CNET también está disponible en español.

Ir a español

Don't show this again

TikTok barred from US starting Sunday Apple's best iOS 14 features Second stimulus check payment schedule iPhone 12 release prediction Super Mario 3D All-Stars review The best VPN service of 2020 Apple Watch Series 6

Security firm regrets Samba disclosure

Digital Defense apologizes for prematurely disclosing the code needed to take advantage of a serious vulnerability in open-source file-sharing program.

A security company has apologized for prematurely disclosing the code needed to take advantage of a serious vulnerability in Samba, the open-source program for sharing Windows files between Unix and Linux systems.

Digital Defense came under fire from the Samba Team on Monday after it released the code with its advisory on the vulnerability. The code allows anyone who downloads it to completely compromise any Samba-based system.

The Samba Team was furious.
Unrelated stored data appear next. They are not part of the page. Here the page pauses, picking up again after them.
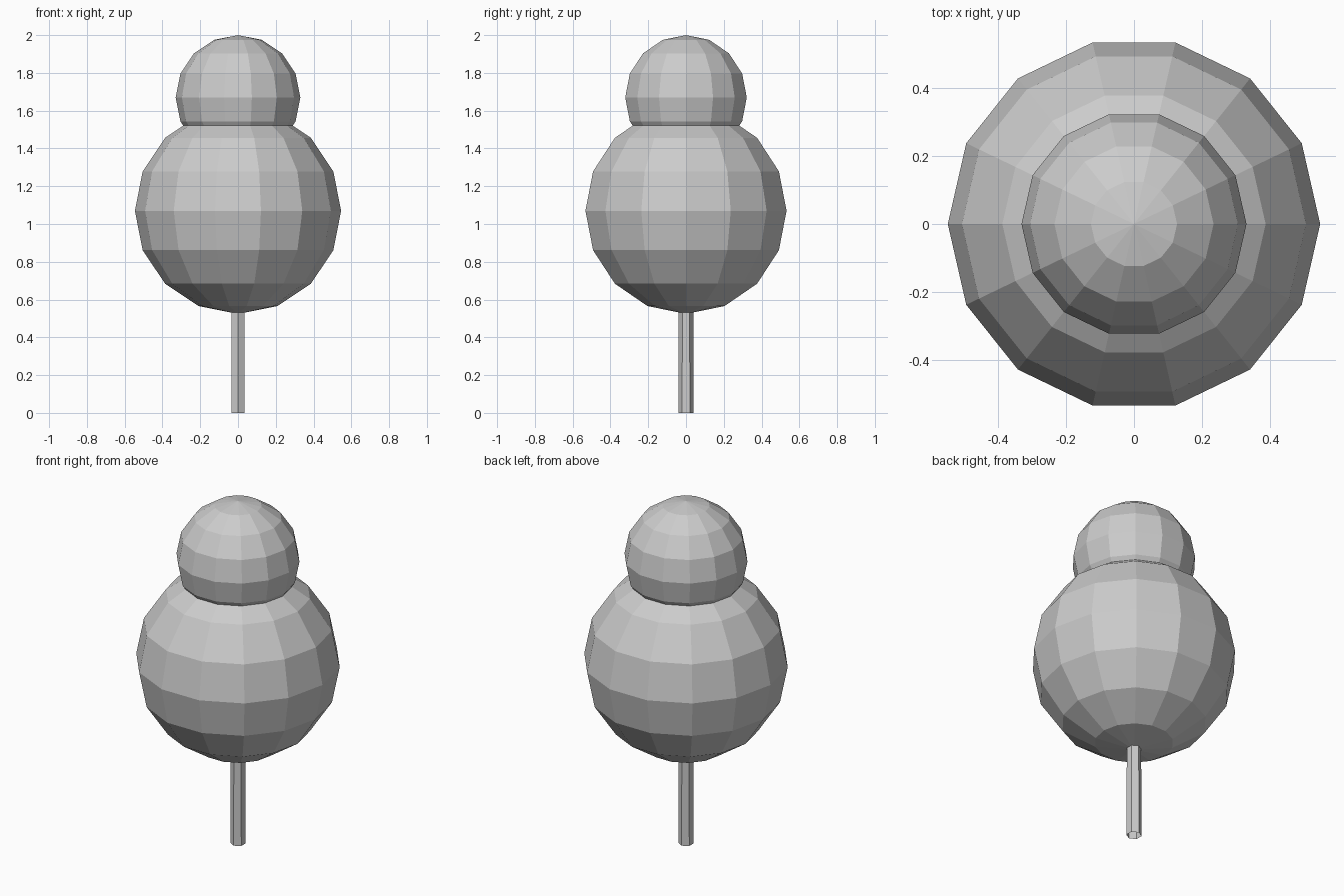
import bpy, bmesh
from math import sin, cos, pi

cube = bpy.data.objects.get("Cube")
if cube:
    bpy.data.objects.remove(cube, do_unlink=True)

# One plain grey for every part
grey = bpy.data.materials.new("plain grey")
grey.use_nodes = True
colour = (0.6, 0.6, 0.6, 1)
grey.diffuse_color = colour
grey.node_tree.nodes["Principled BSDF"].inputs["Base Color"].default_value = colour


def lathe(name, profile, sides, start=0.0):
    """Turn (radius, height) points around z; zero radius makes a pole."""
    bm = bmesh.new()
    rings = []
    for r, z in profile:
        if r < 1e-5:
            rings.append([bm.verts.new((0, 0, z))] * sides)
        else:
            angles = [start + 2 * pi * i / sides for i in range(sides)]
            rings.append([bm.verts.new((r * cos(a), r * sin(a), z)) for a in angles])
    for low, high in zip(rings, rings[1:]):
        for i in range(sides):
            j = (i + 1) % sides
            corners = dict.fromkeys((low[i], low[j], high[j], high[i]))
            bm.faces.new(list(corners))
    mesh = bpy.data.meshes.new(name)
    bm.to_mesh(mesh)
    bm.free()
    mesh.materials.append(grey)
    obj = bpy.data.objects.new(name, mesh)
    bpy.context.collection.objects.link(obj)
    return obj


def ball(name, radius, centre, sides=14, bands=8):
    steps = [pi * k / bands for k in range(bands + 1)]
    return lathe(name, [(radius * sin(t), centre - radius * cos(t)) for t in steps], sides)


# Two stacked foliage balls
ball("lower_foliage", 0.546, 1.07)
ball("upper_foliage", 0.33, 1.67)

# Slim six-sided trunk, open at its ends
lathe("trunk", [(0.041, 0), (0.038, 0.62)], 6, pi / 2)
After tense discussions, San Antonio, Texas-based Digital Defense has published an apology for the foul-up. It asserts that management was not aware the security team was planning to release the exploit.

The code "did not have Digital Defense management approval and included exploit code that was not authorized for external distribution," the apology said. "Digital Defense has taken aggressive procedural and policy measures to reduce the likelihood of a similar recurrence."
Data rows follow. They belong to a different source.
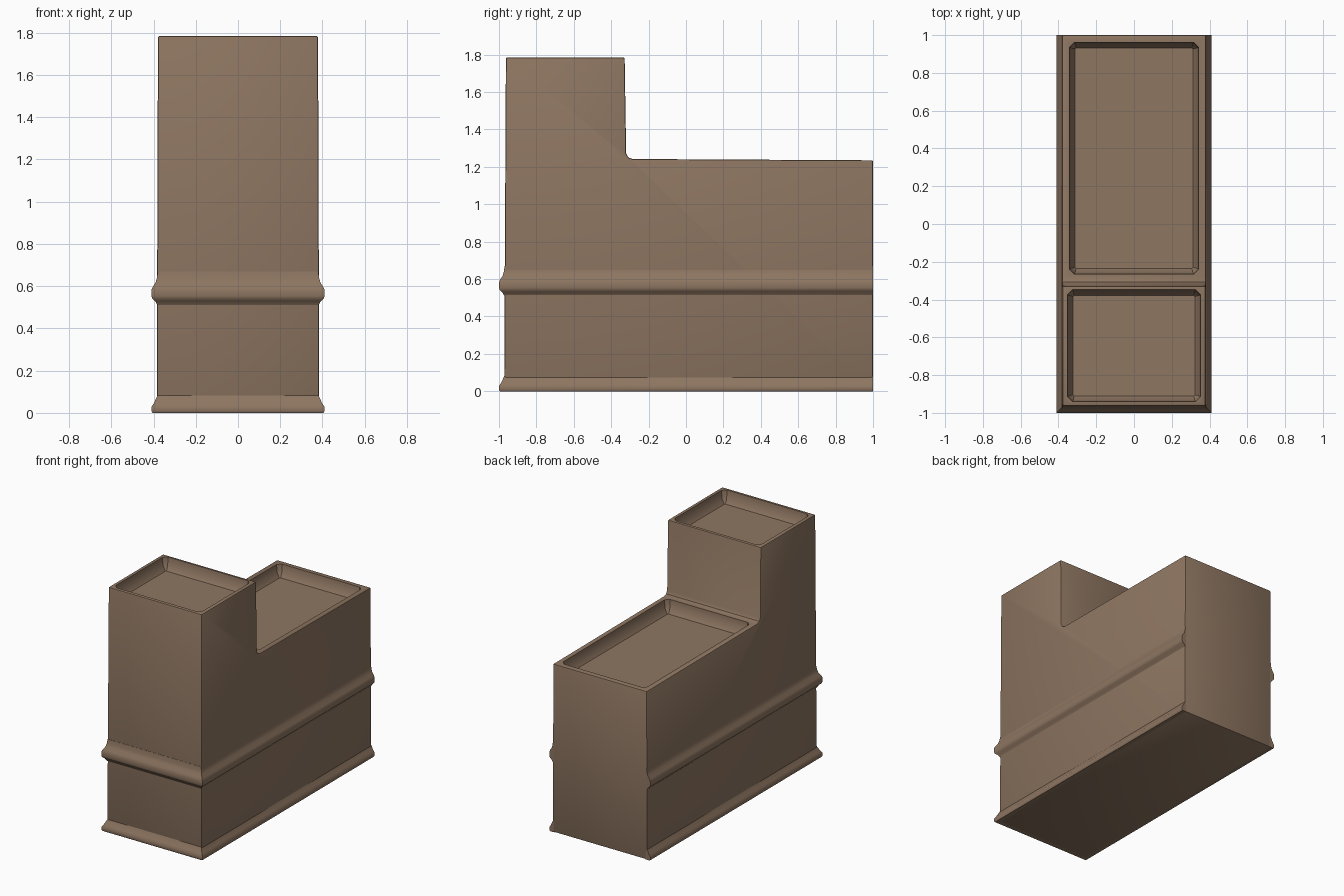
import bpy, bmesh, math

if "Cube" in bpy.data.objects:
    bpy.data.objects.remove(bpy.data.objects["Cube"])

mat = bpy.data.materials.new("brown_clay")
mat.diffuse_color = (0.27, 0.18, 0.12, 1)
mat.use_nodes = True
mat.node_tree.nodes["Principled BSDF"].inputs["Base Color"].default_value = mat.diffuse_color


def loft(name, rings, closed_ring=True):
    """Skin a list of equal-length vertex rings and cap both ends."""
    bm = bmesh.new()
    vr = [[bm.verts.new(p) for p in r] for r in rings]
    n = len(vr[0])
    for a, b in zip(vr, vr[1:]):
        for i in range(n):
            j = (i + 1) % n
            bm.faces.new((a[i], a[j], b[j], b[i]))
    bm.faces.new(vr[0])
    bm.faces.new(vr[-1])
    bmesh.ops.recalc_face_normals(bm, faces=bm.faces[:])
    me = bpy.data.meshes.new(name)
    bm.to_mesh(me)
    bm.free()
    me.materials.append(mat)
    ob = bpy.data.objects.new(name, me)
    bpy.context.collection.objects.link(ob)
    return ob


def activate(ob):
    bpy.ops.object.select_all(action='DESELECT')
    ob.select_set(True)
    bpy.context.view_layer.objects.active = ob


def smooth(ob):
    activate(ob)
    bpy.ops.object.shade_smooth_by_angle(angle=math.radians(35))


def half_width(z):
    return 0.385 - 0.006 * z / 1.785


# L-shaped body: side profile (y, z), slightly tapering upwards
profile = [(-0.972, 0), (1.0, 0), (1.0, 1.235), (-0.285, 1.242),
           (-0.308, 1.25), (-0.32, 1.272), (-0.328, 1.785), (-0.963, 1.785)]
body = loft("stepped_body", [[(s * half_width(z), y, z) for y, z in profile]
                             for s in (-1, 1)])
bev = body.modifiers.new("edge_softening", 'BEVEL')
bev.width = 0.008
bev.segments = 2
bev.limit_method = 'ANGLE'
bev.angle_limit = math.radians(60)


def recess(name, hx, y0, y1, top, depth):
    """Tray cutter with chamfered corners and a sloped foot around the floor."""
    rings = []
    for inset, z, c in ((-0.002, top + 0.05, 0.028), (0, top - 0.004, 0.026),
                        (0.008, top - depth * 0.65, 0.022),
                        (0.03, top - depth, 0.006)):
        x, a, b = hx - inset, y0 + inset, y1 - inset
        rings.append([(p, q, z) for p, q in (
            (-x + c, a), (x - c, a), (x, a + c), (x, b - c),
            (x - c, b), (-x + c, b), (-x, b - c), (-x, a + c))])
    ob = loft(name, rings)
    ob.hide_render = True
    return ob


# Sunken trays in both top faces
cutters = [recess("lower_tray_cutter", 0.342, -0.265, 0.962, 1.238, 0.09),
           recess("upper_tray_cutter", 0.352, -0.94, -0.348, 1.785, 0.09)]
for c in cutters:
    m = body.modifiers.new("tray", 'BOOLEAN')
    m.operation = 'DIFFERENCE'
    m.solver = 'EXACT'
    m.object = c
activate(body)
for m in list(body.modifiers):
    bpy.ops.object.modifier_apply(modifier=m.name)
for c in cutters:
    bpy.data.objects.remove(c)
smooth(body)


def moulding(name, section):
    """Sweep an (offset, z) section along left side, front and right side."""
    rings = []
    for sx, front in ((-1, False), (-1, True), (1, True), (1, False)):
        rings.append([(sx * (0.381 + o), -0.971 - o if front else 1.0, z)
                      for o, z in section])
    smooth(loft(name, rings))


# Raised bands on front and sides; the back stays flat
moulding("base_moulding", [(-0.01, 0.0), (0.024, 0.0), (0.029, 0.008),
                           (0.029, 0.028), (0.018, 0.045), (0.006, 0.07),
                           (-0.001, 0.085), (-0.01, 0.085)])
moulding("middle_moulding", [(-0.01, 0.51), (0.0, 0.51), (0.012, 0.53),
                             (0.024, 0.54), (0.029, 0.552), (0.029, 0.582),
                             (0.022, 0.598), (0.009, 0.618), (0.003, 0.64),
                             (-0.001, 0.67), (-0.01, 0.67)])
One of the employees responsible for publishing the code, Erik Parker, was up-front in accepting responsibility for the incident.

"We posted the statement, but the management here did not authorize the release of the exploit. That was done by a couple of analysts--myself included," he said. The disclosure process was "perfect from day one up until the advisory was released and then it was shocking to (the Samba Team), and rightly so."

He attributed his decision to publish the code, in part, to the vulnerability already being exploited by hackers.

"It's not like we were dropping a bombshell...but it definitely wasn't a good idea. The exploit should not have been released at the time that it was," he said.

Andrew Tridgell, author of the software and joint head of the Samba Team, was outraged.

"It was unnecessary. They also hadn't told us that they were going to do this," said Tridgell, who is based in Canberra, Australia. "They sent us a draft advisory on Saturday for our approval (without the exploit), then they released the exploit with the advisory."

ZDNet Australia's Patrick Gray reported from Sydney.